The mass publishing of information on the Web is essentially useless unless this wealth of information can be discovered and consumed by other users. Early attempts at making web information ``discoverable'' fell into two broad categories: (1) full-text index search engines such as Altavista, Excite and Infoseek and (2) taxonomies populated with web pages in categories, such as Yahoo! The former presented the user with a keyword search interface supported by inverted indexes and ranking mechanisms building on those introduced in earlier chapters. The latter allowed the user to browse through a hierarchical tree of category labels. While this is at first blush a convenient and intuitive metaphor for finding web pages, it has a number of drawbacks: first, accurately classifying web pages into taxonomy tree nodes is for the most part a manual editorial process, which is difficult to scale with the size of the Web. Arguably, we only need to have ``high-quality'' web pages in the taxonomy, with only the best web pages for each category. However, just discovering these and classifying them accurately and consistently into the taxonomy entails significant human effort. Furthermore, in order for a user to effectively discover web pages classified into the nodes of the taxonomy tree, the user's idea of what sub-tree(s) to seek for a particular topic should match that of the editors performing the classification. This quickly becomes challenging as the size of the taxonomy grows; the Yahoo! taxonomy tree surpassed 1000 distinct nodes fairly early on. Given these challenges, the popularity of taxonomies declined over time, even though variants (such as About.com and the Open Directory Project) sprang up with subject-matter experts collecting and annotating web pages for each category.
The first generation of web search engines transported classical search techniques such as those in the preceding chapters to the web domain, focusing on the challenge of scale. The earliest web search engines had to contend with indexes containing tens of millions of documents, which was a few orders of magnitude larger than any prior information retrieval system in the public domain.

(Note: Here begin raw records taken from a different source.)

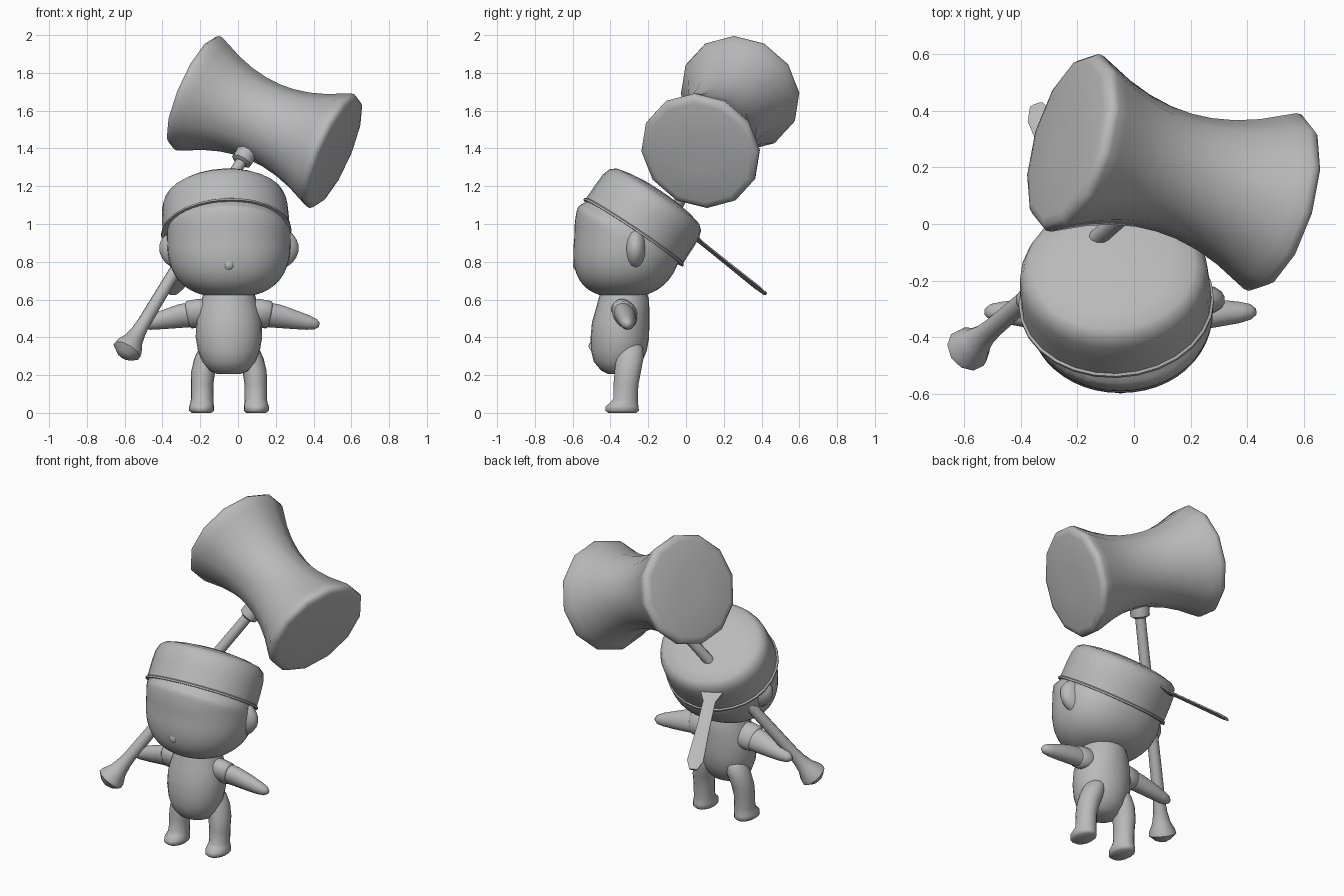
import bpy, bmesh, math
from mathutils import Vector, Matrix

if "Cube" in bpy.data.objects:
    bpy.data.objects.remove(bpy.data.objects["Cube"])

grey = bpy.data.materials.new("plain_grey")
grey.diffuse_color = (0.49, 0.49, 0.49, 1)
grey.use_nodes = True
grey.node_tree.nodes["Principled BSDF"].inputs["Base Color"].default_value = grey.diffuse_color
CX = -0.048  # the figure's own centre line


def finish(name, bm, angle=40):
    bmesh.ops.recalc_face_normals(bm, faces=bm.faces)
    mesh = bpy.data.meshes.new(name)
    bm.to_mesh(mesh)
    bm.free()
    ob = bpy.data.objects.new(name, mesh)
    bpy.context.collection.objects.link(ob)
    mesh.materials.append(grey)
    bpy.ops.object.select_all(action='DESELECT')
    ob.select_set(True)
    bpy.context.view_layer.objects.active = ob
    bpy.ops.object.shade_smooth_by_angle(angle=math.radians(angle))
    return ob


def loft(name, rings, axis, side, segs=20, angle=40, phase=0.0):
    """Skin elliptical rings (centre, half width along side, other half width)."""
    w = Vector(axis).normalized()
    u = Vector(side)
    u = (u - w * u.dot(w)).normalized()
    v = w.cross(u)
    bm = bmesh.new()
    loops = []
    for c, a, b in rings:
        loops.append([bm.verts.new(Vector(c) + u * a * math.cos(t) + v * b * math.sin(t))
                      for t in (2 * math.pi * (i + phase) / segs for i in range(segs))])
    for lo, hi in zip(loops, loops[1:]):
        for i in range(segs):
            j = (i + 1) % segs
            bm.faces.new((lo[i], lo[j], hi[j], hi[i]))
    bm.faces.new(loops[0][::-1])
    bm.faces.new(loops[-1])
    return finish(name, bm, angle)


def lathe(name, base, axis, profile, side, segs, angle=40, sx=1, sy=1, phase=0.0):
    """Turn a (height, radius) profile about an axis."""
    w = Vector(axis).normalized()
    rings = [(Vector(base) + w * h, r * sx, r * sy) for h, r in profile]
    return loft(name, rings, axis, side, segs, angle, phase)


def ellipsoid(name, centre, radii, segs=16):
    bm = bmesh.new()
    bmesh.ops.create_uvsphere(bm, u_segments=segs, v_segments=segs // 2 + 2, radius=1)
    bmesh.ops.transform(bm, matrix=Matrix.Translation(centre) @ Matrix.Diagonal((*radii, 1)),
                        verts=bm.verts)
    return finish(name, bm, 60)


# Cap plane, tilted backwards
cap_base = Vector((-0.062, -0.28, 0.952))
cap_up = Vector((-0.05, 0.555, 0.83)).normalized()
cap_x = (Vector((1, 0, 0)) - cap_up * cap_up.x).normalized()
cap_y = cap_up.cross(cap_x)
CAP_A, CAP_B = 0.34, 0.312

# Head: rounded block, tucked in under the cap rim and trimmed inside it
bm = bmesh.new()
bmesh.ops.create_uvsphere(bm, u_segments=48, v_segments=48, radius=1)
power = lambda s, e: math.copysign(abs(s) ** e, s)
for vert in bm.verts:
    x, y, z = vert.co
    r = math.hypot(x, y)
    cx, cy = (x / r, y / r) if r > 1e-6 else (0, 0)
    k = power(r, 0.76)
    e = 0.97 if cy < 0 else 0.9
    p = Vector((CX + 0.327 * k * power(cx, e), -0.303 + 0.288 * k * power(cy, e),
                0.93 + 0.318 * power(z, 0.76)))
    p.y += min(0, p.z - 0.93) * 0.11  # jaw pushed forward
    d = p - cap_base
    h, a, b = d.dot(cap_up), d.dot(cap_x), d.dot(cap_y)
    rho = math.hypot(a / CAP_A, b / CAP_B)
    limit = 0.955 + max(0, -h) * 1.7
    f = min(1, limit / rho) if rho > 1e-6 else 1
    vert.co = cap_base + cap_up * h + (cap_x * a + cap_y * b) * f
bmesh.ops.bisect_plane(bm, geom=bm.verts[:] + bm.edges[:] + bm.faces[:],
                       plane_co=cap_base + cap_up * 0.03, plane_no=cap_up, clear_outer=True)
finish("head", bm, 60)
ellipsoid("nose", (CX, -0.575, 0.785), (0.03, 0.024, 0.032), 14)

# Cap with a thin rim and a gently domed top
lathe("cap", cap_base, cap_up,
      [(0, 0.95), (0.0, 1.016), (0.01, 1.016), (0.016, 0.99), (0.11, 0.988), (0.17, 0.978),
       (0.212, 0.935), (0.234, 0.85), (0.25, 0.64), (0.262, 0.35), (0.266, 0.08)],
      (1, 0, 0), 28, 50, CAP_A, CAP_B)

# Ribbon trailing from the back of the cap
start, end = Vector((-0.19, -0.005, 0.97)), Vector((-0.345, 0.42, 0.63))
loft("cap_ribbon", [(start.lerp(end, t), w, 0.009) for t, w in
                    ((0, 0.1), (0.08, 0.075), (0.2, 0.04), (0.5, 0.042), (0.9, 0.052),
                     (1, 0.025))],
     end - start, (1, 0.37, 0), 8, 40, 0.5)

# Torso
loft("torso", [((CX, y, z), a, b) for z, y, a, b in
               ((0.205, -0.36, 0.06, 0.05), (0.225, -0.36, 0.105, 0.09),
                (0.27, -0.36, 0.14, 0.128), (0.33, -0.355, 0.164, 0.148),
                (0.4, -0.35, 0.176, 0.155), (0.48, -0.346, 0.174, 0.152),
                (0.55, -0.336, 0.16, 0.142), (0.6, -0.33, 0.145, 0.134),
                (0.65, -0.33, 0.13, 0.12))],
     (0, 0, 1), (1, 0, 0), 24, 60)

# Paired parts
for s, label in ((1, "right"), (-1, "left")):
    # Ear: low rounded cone on the side of the head
    loft(label + "_ear", [((CX + s * x, -0.268, 0.872), a, b) for x, a, b in
                          ((0.26, 0.115, 0.065), (0.305, 0.1, 0.055), (0.335, 0.078, 0.044),
                           (0.357, 0.048, 0.03), (0.368, 0.018, 0.012))],
         (s, 0, 0), (0, 0, 1), 16, 60)

    # Short sleeve, then a tapering arm
    arm_axis = (s * 0.4, 0.02, -0.07)
    tilt = (0, -0.55, 0.83)
    loft(label + "_sleeve", [((CX + s * x, -0.325, z), a, b) for x, z, a, b in
                             ((0.10, 0.535, 0.07, 0.055), (0.15, 0.528, 0.082, 0.063),
                              (0.21, 0.52, 0.08, 0.06), (0.22, 0.518, 0.07, 0.052))],
         arm_axis, tilt, 18, 60)
    loft(label + "_arm", [((CX + s * x, y, z), a, b) for x, y, z, a, b in
                          ((0.18, -0.325, 0.522, 0.072, 0.056), (0.26, -0.32, 0.512, 0.067, 0.053),
                           (0.34, -0.315, 0.495, 0.054, 0.047), (0.42, -0.312, 0.478, 0.04, 0.037),
                           (0.46, -0.31, 0.47, 0.028, 0.027), (0.478, -0.31, 0.467, 0.012, 0.012))],
         arm_axis, tilt, 18, 60)

    # Leg and foot in one skin
    loft(label + "_leg", [((CX + s * x, y, z), a, b) for z, x, y, a, b in
                          ((0.0, 0.144, -0.337, 0.052, 0.075), (0.012, 0.145, -0.338, 0.066, 0.09),
                           (0.035, 0.145, -0.338, 0.066, 0.088), (0.055, 0.143, -0.328, 0.061, 0.074),
                           (0.075, 0.142, -0.32, 0.059, 0.066), (0.15, 0.142, -0.318, 0.059, 0.067),
                           (0.22, 0.136, -0.308, 0.064, 0.071), (0.29, 0.116, -0.298, 0.067, 0.074),
                           (0.34, 0.098, -0.296, 0.062, 0.07), (0.38, 0.08, -0.305, 0.05, 0.06))],
         (0, 0, 1), (1, 0, 0), 18, 60)

# Mallet: handle with flared pommel, collar, waisted head
pommel, hub = Vector((-0.603, -0.457, 0.305)), Vector((0.144, 0.186, 1.54))
shaft = hub - pommel
length = shaft.length
lathe("mallet_handle", pommel, shaft,
      [(-0.01, 0.02), (0.0, 0.045), (0.03, 0.08), (0.055, 0.076), (0.1, 0.054), (0.16, 0.041),
       (0.22, 0.036), (0.6, 0.033), (length - 0.1, 0.03)], (1, 0, 0), 10, 40)
lathe("mallet_collar", hub, shaft,
      [(-0.275, 0.04), (-0.265, 0.056), (-0.2, 0.058), (-0.15, 0.05)], (1, 0, 0), 10, 40)

mallet_axis = Vector((0.74, -0.22, -0.32))
half = [(0.0, 0.217), (0.08, 0.222), (0.17, 0.239), (0.26, 0.268), (0.34, 0.304),
        (0.385, 0.324), (0.405, 0.325), (0.422, 0.312), (0.429, 0.284), (0.434, 0.1)]
profile = [(-h, r) for h, r in reversed(half[1:])] + half
lathe("mallet_head", (0.14, 0.182, 1.54), mallet_axis, profile, (0, 0, 1), 12, 50)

Indexing, query serving and ranking at this scale required the harnessing together of tens of machines to create highly available systems, again at scales not witnessed hitherto in a consumer-facing search application. The first generation of web search engines was largely successful at solving these challenges while continually indexing a significant fraction of the Web, all the while serving queries with sub-second response times. However, the quality and relevance of web search results left much to be desired owing to the idiosyncrasies of content creation on the Web that we discuss in Section 19.2 . This necessitated the invention of new ranking and spam-fighting techniques in order to ensure the quality of the search results. While classical information retrieval techniques (such as those covered earlier in this book) continue to be necessary for web search, they are not by any means sufficient. A key aspect (developed further in Chapter 21 ) is that whereas classical techniques measure the relevance of a document to a query, there remains a need to gauge the authoritativeness of a document based on cues such as which website hosts it.